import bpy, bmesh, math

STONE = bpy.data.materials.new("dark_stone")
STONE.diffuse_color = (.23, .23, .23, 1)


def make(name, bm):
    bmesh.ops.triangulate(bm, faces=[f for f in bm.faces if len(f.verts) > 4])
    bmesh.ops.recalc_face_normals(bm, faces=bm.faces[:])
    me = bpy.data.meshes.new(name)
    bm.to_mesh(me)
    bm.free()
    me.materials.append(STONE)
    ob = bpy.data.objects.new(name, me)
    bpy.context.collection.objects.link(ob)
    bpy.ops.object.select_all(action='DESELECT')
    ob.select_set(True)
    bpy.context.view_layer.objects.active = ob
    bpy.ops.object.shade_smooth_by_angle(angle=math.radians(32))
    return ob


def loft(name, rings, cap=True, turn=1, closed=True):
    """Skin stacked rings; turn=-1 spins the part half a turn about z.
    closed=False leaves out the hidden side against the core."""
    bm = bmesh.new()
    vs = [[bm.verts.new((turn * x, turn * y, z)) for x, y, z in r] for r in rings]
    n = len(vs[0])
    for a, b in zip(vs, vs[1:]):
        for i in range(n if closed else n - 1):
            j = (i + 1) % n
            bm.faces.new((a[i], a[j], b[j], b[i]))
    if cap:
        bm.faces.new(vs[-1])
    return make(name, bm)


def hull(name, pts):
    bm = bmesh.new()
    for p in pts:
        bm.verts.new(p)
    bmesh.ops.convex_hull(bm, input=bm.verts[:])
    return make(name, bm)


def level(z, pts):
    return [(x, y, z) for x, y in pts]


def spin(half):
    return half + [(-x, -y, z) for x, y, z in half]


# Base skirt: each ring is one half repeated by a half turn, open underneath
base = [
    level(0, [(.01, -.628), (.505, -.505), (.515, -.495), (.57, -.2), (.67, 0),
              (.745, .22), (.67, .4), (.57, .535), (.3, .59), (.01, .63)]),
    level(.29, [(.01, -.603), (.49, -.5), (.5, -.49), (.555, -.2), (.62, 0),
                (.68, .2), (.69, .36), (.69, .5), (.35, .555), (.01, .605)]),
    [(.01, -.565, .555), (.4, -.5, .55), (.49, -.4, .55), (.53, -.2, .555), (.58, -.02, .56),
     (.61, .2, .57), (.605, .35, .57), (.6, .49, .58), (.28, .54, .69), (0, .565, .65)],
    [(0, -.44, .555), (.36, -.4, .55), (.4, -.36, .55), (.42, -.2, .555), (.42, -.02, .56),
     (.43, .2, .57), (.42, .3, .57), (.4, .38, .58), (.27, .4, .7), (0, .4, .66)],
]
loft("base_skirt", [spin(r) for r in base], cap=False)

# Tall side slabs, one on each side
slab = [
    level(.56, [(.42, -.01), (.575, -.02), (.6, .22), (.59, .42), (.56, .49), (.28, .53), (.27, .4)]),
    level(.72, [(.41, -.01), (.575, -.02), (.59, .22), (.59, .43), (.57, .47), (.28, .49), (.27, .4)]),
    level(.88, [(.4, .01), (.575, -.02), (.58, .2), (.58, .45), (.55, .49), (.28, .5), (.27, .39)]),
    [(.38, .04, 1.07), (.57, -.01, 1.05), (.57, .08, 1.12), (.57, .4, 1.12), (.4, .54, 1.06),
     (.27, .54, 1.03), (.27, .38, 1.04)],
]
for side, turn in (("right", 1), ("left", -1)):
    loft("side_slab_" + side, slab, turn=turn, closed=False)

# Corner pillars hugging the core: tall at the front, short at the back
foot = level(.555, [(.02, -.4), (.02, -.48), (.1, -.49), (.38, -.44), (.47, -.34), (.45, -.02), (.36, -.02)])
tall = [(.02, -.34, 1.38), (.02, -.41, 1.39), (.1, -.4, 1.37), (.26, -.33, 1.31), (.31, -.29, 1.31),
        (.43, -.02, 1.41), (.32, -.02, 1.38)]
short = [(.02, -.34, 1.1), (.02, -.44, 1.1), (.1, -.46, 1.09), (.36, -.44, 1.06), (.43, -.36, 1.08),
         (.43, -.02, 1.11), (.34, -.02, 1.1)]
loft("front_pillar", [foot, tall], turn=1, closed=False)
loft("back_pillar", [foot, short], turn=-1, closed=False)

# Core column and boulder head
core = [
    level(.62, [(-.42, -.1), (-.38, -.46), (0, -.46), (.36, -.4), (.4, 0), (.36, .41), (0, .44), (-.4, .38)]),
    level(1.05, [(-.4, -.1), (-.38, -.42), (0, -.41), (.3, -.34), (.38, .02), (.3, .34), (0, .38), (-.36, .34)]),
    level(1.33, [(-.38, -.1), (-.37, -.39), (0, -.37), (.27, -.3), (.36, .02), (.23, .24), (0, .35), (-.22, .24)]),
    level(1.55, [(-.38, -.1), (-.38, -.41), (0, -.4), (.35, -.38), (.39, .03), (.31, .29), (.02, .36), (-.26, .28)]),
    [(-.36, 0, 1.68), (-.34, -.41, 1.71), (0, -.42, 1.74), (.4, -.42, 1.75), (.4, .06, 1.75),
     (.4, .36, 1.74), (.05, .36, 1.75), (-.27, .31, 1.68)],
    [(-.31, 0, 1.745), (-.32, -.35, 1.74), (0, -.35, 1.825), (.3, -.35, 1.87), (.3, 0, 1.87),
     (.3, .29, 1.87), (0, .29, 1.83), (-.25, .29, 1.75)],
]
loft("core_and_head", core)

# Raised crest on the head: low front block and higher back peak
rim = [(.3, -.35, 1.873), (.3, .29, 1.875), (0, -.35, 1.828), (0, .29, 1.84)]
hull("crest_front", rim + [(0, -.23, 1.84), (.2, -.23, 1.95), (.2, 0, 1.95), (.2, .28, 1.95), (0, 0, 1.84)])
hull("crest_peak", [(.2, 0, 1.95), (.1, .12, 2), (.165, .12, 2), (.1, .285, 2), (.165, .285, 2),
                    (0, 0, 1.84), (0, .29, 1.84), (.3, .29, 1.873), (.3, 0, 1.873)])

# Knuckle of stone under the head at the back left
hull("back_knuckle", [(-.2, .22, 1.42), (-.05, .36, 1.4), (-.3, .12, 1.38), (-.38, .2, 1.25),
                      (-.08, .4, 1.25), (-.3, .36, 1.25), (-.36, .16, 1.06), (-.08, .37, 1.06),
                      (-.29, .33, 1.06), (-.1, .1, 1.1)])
---------------
Exercise instructions:
The answer must be the full listing, written out word for word.

Your solution:
import bpy, bmesh, math

STONE = bpy.data.materials.new("dark_stone")
STONE.diffuse_color = (.23, .23, .23, 1)


def make(name, bm):
    bmesh.ops.triangulate(bm, faces=[f for f in bm.faces if len(f.verts) > 4])
    bmesh.ops.recalc_face_normals(bm, faces=bm.faces[:])
    me = bpy.data.meshes.new(name)
    bm.to_mesh(me)
    bm.free()
    me.materials.append(STONE)
    ob = bpy.data.objects.new(name, me)
    bpy.context.collection.objects.link(ob)
    bpy.ops.object.select_all(action='DESELECT')
    ob.select_set(True)
    bpy.context.view_layer.objects.active = ob
    bpy.ops.object.shade_smooth_by_angle(angle=math.radians(32))
    return ob


def loft(name, rings, cap=True, turn=1, closed=True):
    """Skin stacked rings; turn=-1 spins the part half a turn about z.
    closed=False leaves out the hidden side against the core."""
    bm = bmesh.new()
    vs = [[bm.verts.new((turn * x, turn * y, z)) for x, y, z in r] for r in rings]
    n = len(vs[0])
    for a, b in zip(vs, vs[1:]):
        for i in range(n if closed else n - 1):
            j = (i + 1) % n
            bm.faces.new((a[i], a[j], b[j], b[i]))
    if cap:
        bm.faces.new(vs[-1])
    return make(name, bm)


def hull(name, pts):
    bm = bmesh.new()
    for p in pts:
        bm.verts.new(p)
    bmesh.ops.convex_hull(bm, input=bm.verts[:])
    return make(name, bm)


def level(z, pts):
    return [(x, y, z) for x, y in pts]


def spin(half):
    return half + [(-x, -y, z) for x, y, z in half]


# Base skirt: each ring is one half repeated by a half turn, open underneath
base = [
    level(0, [(.01, -.628), (.505, -.505), (.515, -.495), (.57, -.2), (.67, 0),
              (.745, .22), (.67, .4), (.57, .535), (.3, .59), (.01, .63)]),
    level(.29, [(.01, -.603), (.49, -.5), (.5, -.49), (.555, -.2), (.62, 0),
                (.68, .2), (.69, .36), (.69, .5), (.35, .555), (.01, .605)]),
    [(.01, -.565, .555), (.4, -.5, .55), (.49, -.4, .55), (.53, -.2, .555), (.58, -.02, .56),
     (.61, .2, .57), (.605, .35, .57), (.6, .49, .58), (.28, .54, .69), (0, .565, .65)],
    [(0, -.44, .555), (.36, -.4, .55), (.4, -.36, .55), (.42, -.2, .555), (.42, -.02, .56),
     (.43, .2, .57), (.42, .3, .57), (.4, .38, .58), (.27, .4, .7), (0, .4, .66)],
]
loft("base_skirt", [spin(r) for r in base], cap=False)

# Tall side slabs, one on each side
slab = [
    level(.56, [(.42, -.01), (.575, -.02), (.6, .22), (.59, .42), (.56, .49), (.28, .53), (.27, .4)]),
    level(.72, [(.41, -.01), (.575, -.02), (.59, .22), (.59, .43), (.57, .47), (.28, .49), (.27, .4)]),
    level(.88, [(.4, .01), (.575, -.02), (.58, .2), (.58, .45), (.55, .49), (.28, .5), (.27, .39)]),
    [(.38, .04, 1.07), (.57, -.01, 1.05), (.57, .08, 1.12), (.57, .4, 1.12), (.4, .54, 1.06),
     (.27, .54, 1.03), (.27, .38, 1.04)],
]
for side, turn in (("right", 1), ("left", -1)):
    loft("side_slab_" + side, slab, turn=turn, closed=False)

# Corner pillars hugging the core: tall at the front, short at the back
foot = level(.555, [(.02, -.4), (.02, -.48), (.1, -.49), (.38, -.44), (.47, -.34), (.45, -.02), (.36, -.02)])
tall = [(.02, -.34, 1.38), (.02, -.41, 1.39), (.1, -.4, 1.37), (.26, -.33, 1.31), (.31, -.29, 1.31),
        (.43, -.02, 1.41), (.32, -.02, 1.38)]
short = [(.02, -.34, 1.1), (.02, -.44, 1.1), (.1, -.46, 1.09), (.36, -.44, 1.06), (.43, -.36, 1.08),
         (.43, -.02, 1.11), (.34, -.02, 1.1)]
loft("front_pillar", [foot, tall], turn=1, closed=False)
loft("back_pillar", [foot, short], turn=-1, closed=False)

# Core column and boulder head
core = [
    level(.62, [(-.42, -.1), (-.38, -.46), (0, -.46), (.36, -.4), (.4, 0), (.36, .41), (0, .44), (-.4, .38)]),
    level(1.05, [(-.4, -.1), (-.38, -.42), (0, -.41), (.3, -.34), (.38, .02), (.3, .34), (0, .38), (-.36, .34)]),
    level(1.33, [(-.38, -.1), (-.37, -.39), (0, -.37), (.27, -.3), (.36, .02), (.23, .24), (0, .35), (-.22, .24)]),
    level(1.55, [(-.38, -.1), (-.38, -.41), (0, -.4), (.35, -.38), (.39, .03), (.31, .29), (.02, .36), (-.26, .28)]),
    [(-.36, 0, 1.68), (-.34, -.41, 1.71), (0, -.42, 1.74), (.4, -.42, 1.75), (.4, .06, 1.75),
     (.4, .36, 1.74), (.05, .36, 1.75), (-.27, .31, 1.68)],
    [(-.31, 0, 1.745), (-.32, -.35, 1.74), (0, -.35, 1.825), (.3, -.35, 1.87), (.3, 0, 1.87),
     (.3, .29, 1.87), (0, .29, 1.83), (-.25, .29, 1.75)],
]
loft("core_and_head", core)

# Raised crest on the head: low front block and higher back peak
rim = [(.3, -.35, 1.873), (.3, .29, 1.875), (0, -.35, 1.828), (0, .29, 1.84)]
hull("crest_front", rim + [(0, -.23, 1.84), (.2, -.23, 1.95), (.2, 0, 1.95), (.2, .28, 1.95), (0, 0, 1.84)])
hull("crest_peak", [(.2, 0, 1.95), (.1, .12, 2), (.165, .12, 2), (.1, .285, 2), (.165, .285, 2),
                    (0, 0, 1.84), (0, .29, 1.84), (.3, .29, 1.873), (.3, 0, 1.873)])

# Knuckle of stone under the head at the back left
hull("back_knuckle", [(-.2, .22, 1.42), (-.05, .36, 1.4), (-.3, .12, 1.38), (-.38, .2, 1.25),
                      (-.08, .4, 1.25), (-.3, .36, 1.25), (-.36, .16, 1.06), (-.08, .37, 1.06),
                      (-.29, .33, 1.06), (-.1, .1, 1.1)])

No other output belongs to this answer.